INSTRUCTIONS FOR THE TASK:
Print the data below exactly, but only the lines from the one containing "const SIDES = 20;" down to the one containing "Square base plate", inclusive.

(Records from a data source)
________________________________________

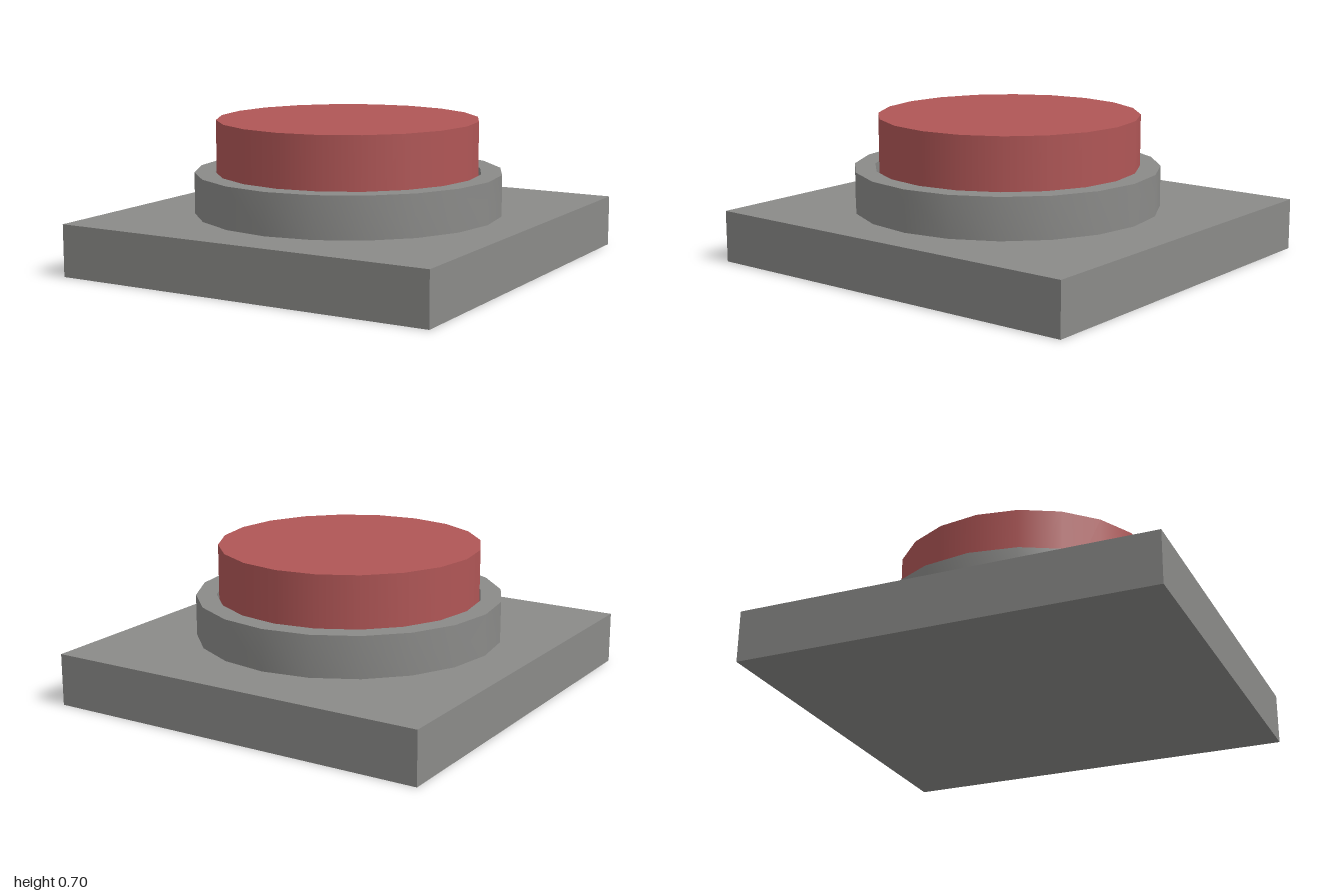
import * as THREE from 'three';
import { toCreasedNormals } from 'three/addons/utils/BufferGeometryUtils.js';

const SIDES = 20;

export function createModel() {
  const model = new THREE.Group();
  model.name = 'pushButton';

  const grey = new THREE.MeshStandardMaterial({ color: 0x8a8a88 });
  grey.name = 'housing grey';
  const red = new THREE.MeshStandardMaterial({ color: 0xb05656 });
  red.name = 'button red';

  const add = (name, geometry, material, x, y, z) => {
    const mesh = new THREE.Mesh(geometry, material);
    mesh.name = name;
    mesh.position.set(x, y, z);
    model.add(mesh);
  };

  // Square base plate
  add('basePlate', new THREE.BoxGeometry(1.91, 0.25, 2), grey, 0, 0.125, 0);

  // Hollow collar around the button
  const profile = [[0.743, 0], [0.743, 0.2], [0.643, 0.2], [0.643, 0], [0.743, 0]]
    .map(([r, y]) => new THREE.Vector2(r, y));
  const collar = toCreasedNormals(new THREE.LatheGeometry(profile, SIDES), 0.6);
  add('collar', collar, grey, 0.01, 0.25, 0.027);

  // Button cap, seated on the plate inside the collar
  add('buttonCap', new THREE.CylinderGeometry(0.634, 0.634, 0.45, SIDES), red, 0.002, 0.475, 0.021);

  return model;
}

________________________________________

COMPLETED EXERCISE:
const SIDES = 20;

export function createModel() {
  const model = new THREE.Group();
  model.name = 'pushButton';

  const grey = new THREE.MeshStandardMaterial({ color: 0x8a8a88 });
  grey.name = 'housing grey';
  const red = new THREE.MeshStandardMaterial({ color: 0xb05656 });
  red.name = 'button red';

  const add = (name, geometry, material, x, y, z) => {
    const mesh = new THREE.Mesh(geometry, material);
    mesh.name = name;
    mesh.position.set(x, y, z);
    model.add(mesh);
  };

  // Square base plate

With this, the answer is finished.